I read very voraciously, and in a scattered way, with no hierarchies. I try to move from my studies on Courbet’s invention of the first solo show, in 1855, through the work of Patricia Mainardi, Loki the Agent of Asgard by Al Ewing with illustrators Lee Garbett and Jorge Coelho, Federico Campagna’s Prophetic Culture, to the YouTube cartoonist Kayfabe or Roger Deakins’s podcast on cinematography. I need this type of intense, hectic, and frenetic range to activate my imagination.
During this “post-pandemic” time, fiction seems dull to me. Nothing seems as intriguing or ineffable as what we are experiencing now. In the last three years we have witnessed the cost of a barrel of petrol priced negative $37; melting glaciers and weather events that are redefining national borders; Netflix’s market share go higher than EXXON’s; super-powerful artificial intelligence become a ubiquitous assistant for office work, accelerating the dismissal of thousands of laborers all over the world (and many more to come); a super-rich technocracy that won’t stop spending money on prolonging life while more and more poor people suffer from extreme lack and marginalization. To me, this is beyond most people’s capacity to imagine; somehow we seem to have arrived at the end of imagination. We consume an avalanche of content—on TV and in films, podcasts, and books—that once was called science fiction, but now I don’t feel that the word can be used so lightly anymore. Are we living in a post-post-sci-fi world?
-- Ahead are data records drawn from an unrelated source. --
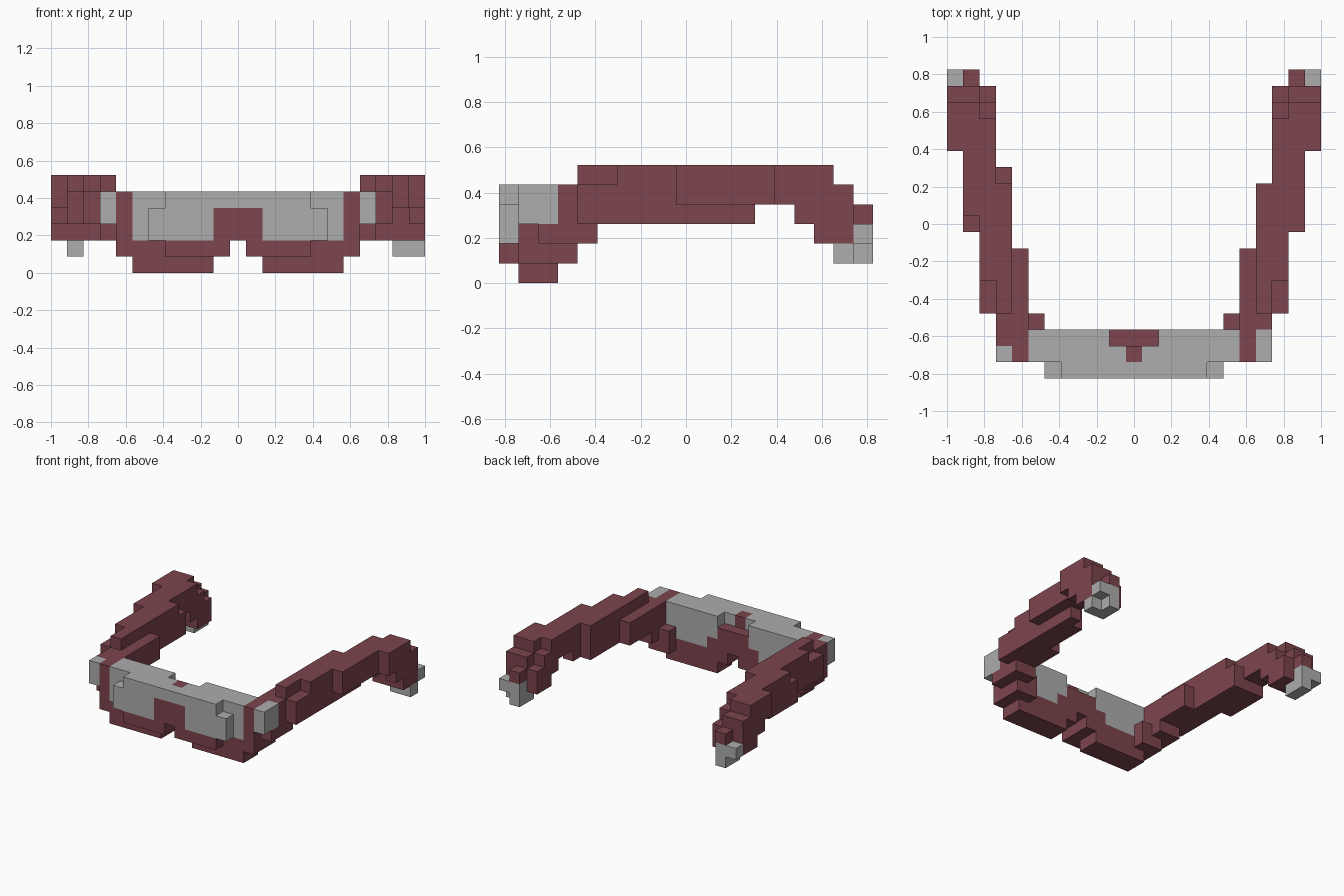
import bpy
import bmesh
from mathutils import Vector

cube = bpy.data.objects.get("Cube")
if cube:
    bpy.data.objects.remove(cube, do_unlink=True)

S = 2 / 23                                   # block size
ORIGIN = Vector((-1, -9.5 * S, 0))


def material(name, rgb):
    m = bpy.data.materials.new(name)
    m.use_nodes = True
    m.diffuse_color = (*rgb, 1)
    m.node_tree.nodes["Principled BSDF"].inputs["Base Color"].default_value = (*rgb, 1)
    return m


RED = material("dark red", (0.205, 0.058, 0.074))
GRAY = material("light gray", (0.418, 0.418, 0.418))
parts = {}                                   # part name -> (material, set of blocks)
owner = {}                                   # block -> part name


def fill(part, mat, x, y, z):
    """Fill inclusive block ranges; a later part replaces an earlier one."""
    cells = parts.setdefault(part, (mat, set()))[1]
    for i in range(x[0], x[1] + 1):
        for j in range(y[0], y[1] + 1):
            for k in range(z[0], z[1] + 1):
                c = (i, j, k)
                if c in owner:
                    parts[owner[c]][1].discard(c)
                owner[c] = part
                cells.add(c)


def clear(x, y, z):
    for i in range(x[0], x[1] + 1):
        for j in range(y[0], y[1] + 1):
            for k in range(z[0], z[1] + 1):
                p = owner.pop((i, j, k), None)
                if p:
                    parts[p][1].discard((i, j, k))


# Lenses
fill("lenses", GRAY, (5, 17), (1, 2), (2, 4))
fill("lenses", GRAY, (7, 15), (0, 0), (2, 4))
for i in (6, 16):
    fill("lenses", GRAY, (i, i), (0, 0), (2, 3))

# Lower rim and nose bridge
fill("lower_rim", RED, (5, 17), (1, 2), (1, 1))
fill("lower_rim", RED, (7, 15), (0, 0), (1, 1))
for a, b in ((5, 9), (13, 17)):
    fill("lower_rim", RED, (a, b), (1, 2), (0, 0))
clear((11, 11), (0, 2), (1, 1))
fill("nose_bridge", RED, (10, 12), (0, 2), (2, 3))
fill("nose_bridge", RED, (11, 11), (1, 1), (4, 4))
for i in (9, 13):
    fill("nose_bridge", RED, (i, i), (2, 2), (2, 2))
clear((10, 12), (2, 2), (4, 4))

# Temple arm: columns counted inward from the outer side (column, y range, z range)
ARM = [
    (5, (3, 3), (1, 2)),
    (4, (1, 3), (1, 4)), (4, (4, 4), (2, 4)), (4, (5, 7), (3, 4)),
    (3, (2, 4), (2, 2)), (3, (3, 3), (3, 4)), (3, (4, 11), (3, 5)),
    (2, (4, 5), (3, 4)), (2, (6, 12), (3, 5)), (2, (13, 14), (4, 5)),
    (2, (15, 15), (3, 5)), (2, (16, 16), (2, 4)), (2, (17, 17), (2, 3)),
    (1, (9, 15), (4, 5)), (1, (16, 16), (2, 5)), (1, (17, 17), (2, 4)),
    (1, (18, 18), (3, 3)),
    (0, (14, 14), (4, 5)), (0, (15, 15), (3, 5)), (0, (16, 16), (2, 5)),
    (0, (17, 17), (2, 4)),
]
for side in ("left", "right"):
    def col(o):
        i = 22 - o if side == "left" else o
        return (i, i)
    arm, hinge, tip = side + "_arm", side + "_hinge", side + "_arm_tip"
    for o, y, z in ARM:
        fill(arm, RED, col(o), y, z)
    fill(hinge, GRAY, col(3), (1, 2), (3, 4))
    for o in (0, 1):
        fill(tip, GRAY, col(o), (18, 18), (2, 2))
    fill(tip, GRAY, col(1), (17, 18), (1, 1))
    if side == "left":
        fill(tip, GRAY, col(0), (17, 17), (1, 1))
    else:
        # small differences of the right arm
        fill(arm, RED, col(3), (2, 2), (3, 4))
        fill(arm, RED, col(3), (12, 12), (3, 4))
        fill(arm, RED, col(1), (9, 12), (3, 3))
        clear(col(1), (9, 9), (5, 5))

# Build the outer skin of every part
DIRS = [Vector(d) for d in ((1, 0, 0), (-1, 0, 0), (0, 1, 0),
                            (0, -1, 0), (0, 0, 1), (0, 0, -1))]
for name, (mat, cells) in parts.items():
    bm = bmesh.new()
    for c in sorted(cells):
        centre = Vector(c) + Vector((0.5, 0.5, 0.5))
        for d in DIRS:
            if tuple(int(v) for v in Vector(c) + d) in owner:
                continue
            u = Vector((d.y, d.z, d.x))
            w = d.cross(u)
            corners = [centre + (d + u * a + w * b) / 2
                       for a, b in ((-1, -1), (1, -1), (1, 1), (-1, 1))]
            bm.faces.new([bm.verts.new(ORIGIN + p * S) for p in corners])
    bmesh.ops.remove_doubles(bm, verts=bm.verts, dist=S * 0.01)
    bmesh.ops.dissolve_limit(bm, angle_limit=0.01, verts=bm.verts, edges=bm.edges)
    mesh = bpy.data.meshes.new(name)
    bm.to_mesh(mesh)
    bm.free()
    mesh.materials.append(mat)
    obj = bpy.data.objects.new(name, mesh)
    bpy.context.collection.objects.link(obj)
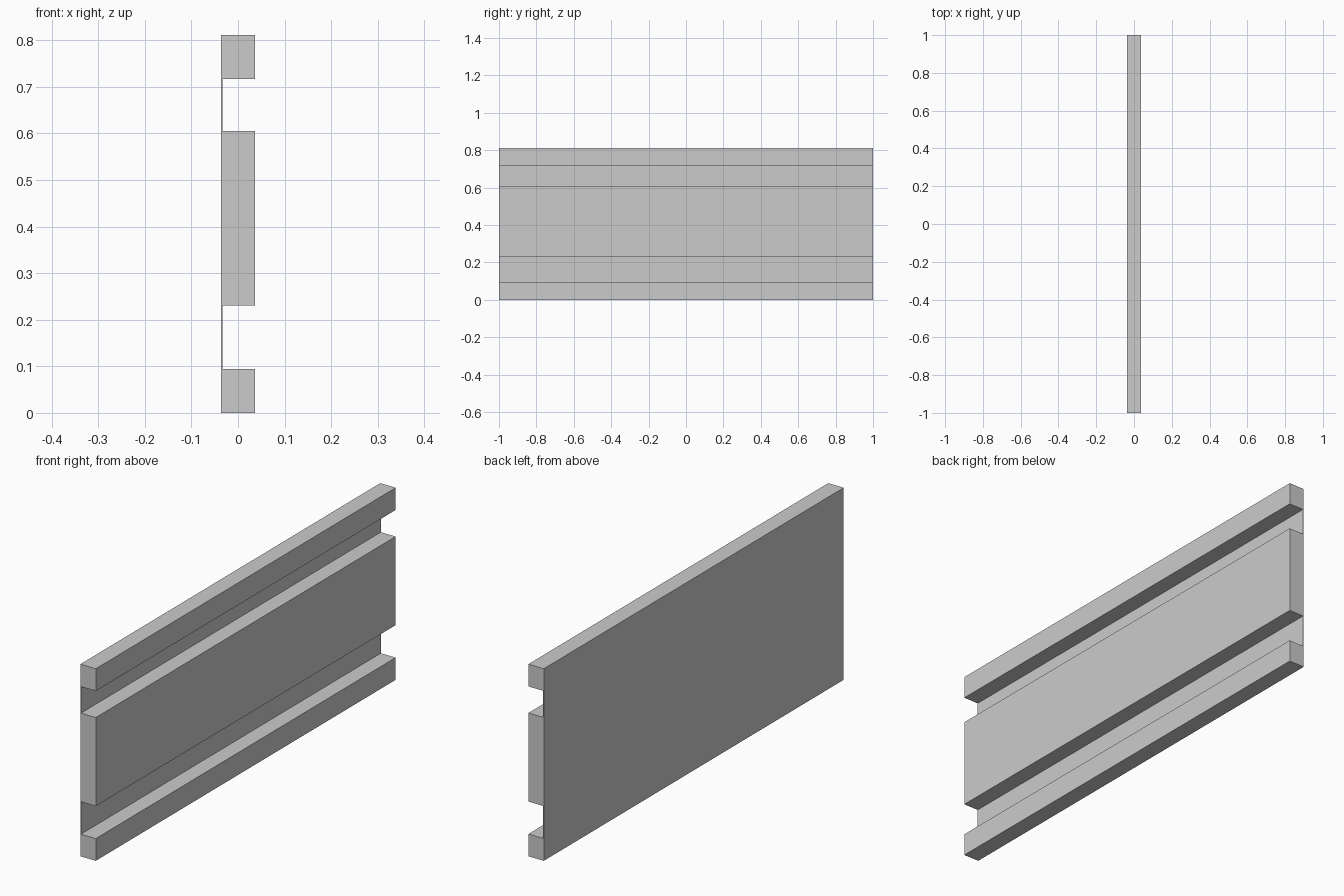
import bpy
import bmesh
from mathutils import Vector

if "Cube" in bpy.data.objects:
    bpy.data.objects.remove(bpy.data.objects["Cube"])

BACK, FACE, WEB = -0.036, 0.036, -0.033   # x of back, front face and groove floor
HEIGHT, LENGTH = 0.811, 2.0
GROOVES = [(0.094, 0.231), (0.605, 0.717)]  # bottom and top z of each groove

# Cross-section in x/z: flat back, front face stepped in at each groove
profile = [(BACK, 0), (FACE, 0)]
for low, high in GROOVES:
    profile += [(FACE, low), (WEB, low), (WEB, high), (FACE, high)]
profile += [(FACE, HEIGHT), (BACK, HEIGHT)]

# Grooved panel: the section extruded along y
bm = bmesh.new()
section = bm.faces.new([bm.verts.new((x, -LENGTH / 2, z)) for x, z in profile])
result = bmesh.ops.extrude_face_region(bm, geom=[section], use_keep_orig=True)
moved = [v for v in result["geom"] if isinstance(v, bmesh.types.BMVert)]
bmesh.ops.translate(bm, verts=moved, vec=Vector((0, LENGTH, 0)))
bmesh.ops.recalc_face_normals(bm, faces=bm.faces)

mesh = bpy.data.meshes.new("grooved_panel")
bm.to_mesh(mesh)
bm.free()
panel = bpy.data.objects.new("grooved_panel", mesh)
bpy.context.collection.objects.link(panel)
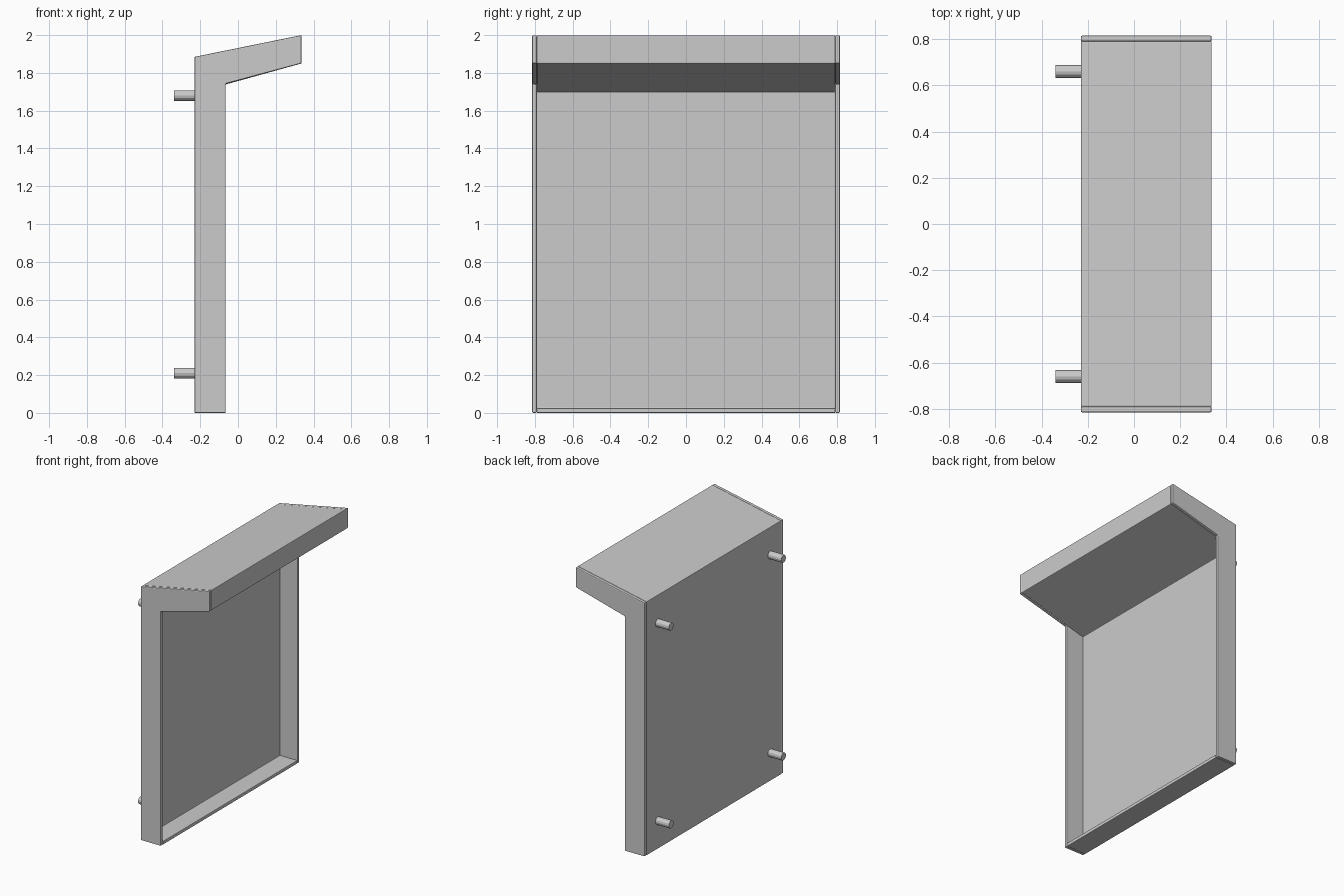
import bpy, bmesh, math
from mathutils import Matrix

cube = bpy.data.objects.get("Cube")
if cube:
    bpy.data.objects.remove(cube, do_unlink=True)

metal = bpy.data.materials.new("light grey metal")
metal.use_nodes = True
GREY = (0.6, 0.6, 0.6, 1)
metal.diffuse_color = GREY
metal.node_tree.nodes["Principled BSDF"].inputs["Base Color"].default_value = GREY


def finish(name, bm):
    bmesh.ops.recalc_face_normals(bm, faces=bm.faces)
    mesh = bpy.data.meshes.new(name)
    bm.to_mesh(mesh)
    bm.free()
    mesh.materials.append(metal)
    obj = bpy.data.objects.new(name, mesh)
    bpy.context.collection.objects.link(obj)
    return obj


def extrude_profile(name, points, y0, y1, edge):
    """Extrude an x-z outline along y and round its edges."""
    bm = bmesh.new()
    face = bm.faces.new([bm.verts.new((x, y0, z)) for x, z in points])
    grown = bmesh.ops.extrude_face_region(bm, geom=[face])["geom"]
    bmesh.ops.translate(bm, vec=(0, y1 - y0, 0),
                        verts=[g for g in grown if isinstance(g, bmesh.types.BMVert)])
    obj = finish(name, bm)
    bevel = obj.modifiers.new("rounded edges", "BEVEL")
    bevel.width = edge
    bevel.segments = 2
    bevel.limit_method = "ANGLE"
    bevel.angle_limit = math.radians(10)
    return obj


BACK, LIP, FRONT = -0.23, -0.065, 0.336
HALF, SEAM, SHEET = 0.815, 0.79, 0.025

# Back panel, bottom lip and sloped canopy in one folded profile
extrude_profile("back_panel_and_canopy", [
    (BACK, 0), (LIP, 0), (LIP, SHEET), (BACK + SHEET, SHEET),
    (BACK + SHEET, 1.70), (FRONT, 1.85), (FRONT, 2.0), (BACK, 1.885)],
    -SEAM, SEAM, 0.004)

# Bent side walls
side = [(BACK, 0), (LIP, 0), (LIP, 1.742), (FRONT, 1.85), (FRONT, 2.0), (BACK, 1.885)]
extrude_profile("left_side_wall", side, -HALF, -SEAM, 0.006)
extrude_profile("right_side_wall", side, SEAM, HALF, 0.006)

# Four mounting pegs on the back
for row, z in (("lower", 0.21), ("upper", 1.68)):
    for end, y in (("left", -0.66), ("right", 0.66)):
        bm = bmesh.new()
        bmesh.ops.create_cone(bm, cap_ends=True, segments=12, radius1=0.028, radius2=0.028,
                              depth=0.12, matrix=Matrix.Translation((-0.28, y, z))
                              @ Matrix.Rotation(math.pi / 2, 4, "Y"))
        finish(f"{row}_{end}_peg", bm)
Could anyone have imagined that the first humans to demonstrate against AI were going to be writers and actors in Hollywood?
When I look at your work, sometimes I feel like a character in a story about the end of the world. One of the major themes to emerge from Chosen Memories was the way contemporary artists use history speculatively. Even your invented worlds respond to the course of actual human events. Do you see in your work a kernel of futuristic thinking?
I am driven by these speculations about the “art” that might emerge at the point where art ends, after which it could be approached only by nonhuman or more-than-human awareness. I’m trying to get as close as possible to a paradox: subjectivity without culture, without an anthropocentric point of view.
This question reminds me of a project I made in 2010 called Songs During the War, where many of these formative ideas were crystallized. The work is a short parable in which I proposed a hypothesis: what if, in the final moments of humanity, the last five women and men on Earth decided to make an artwork? It would be the last human artwork, with all the implications implied by this fact. In the story, the last group of humans encounter a long-abandoned amphitheater. Knowing and feeling that their end is coming, they carry out one last mission to affirm their existence: to perform the role of Neanderthals, executing modest rituals and household activities, until their extinction.
There is a beautiful, paradoxical gift as a result of this last artistic operation: if the only beings who can measure time are time-traveling through this performance, back before evolution dictated it would be Homo sapiens that survived over Neanderthals, it is impossible to deny that the traveling back into the past is really taking place. Time, language, representation, and meaning is theirs. Traveling in the opposite direction to the flow of time—denied by Einstein’s Special Theory of Relativity—is in this case perfectly achievable.
In this way, space-time is exposed to one last ghastly, dissonant fold, like two mirrors or two microphones facing each other and producing infinite feedback. With this act, we arrive at the edges of anthropocentric representational systems and art itself—its ultimate ending.
History in the Present Tense: Storytelling in the Art of Julie Ault and Alejandro Cesarco
The artists have a conversation about the conversations in their work.
Julie Ault, Alejandro Cesarco
Jul 7, 2023
History Is a Living Organism: A Conversation with Rosângela Rennó
The Brazilian artist repurposes discarded photographs to fight “structural ignorance” and the willful erasure of history.
Rosângela Rennó, Madeline Murphy Turner, Elise Chagas
Sep 6, 2022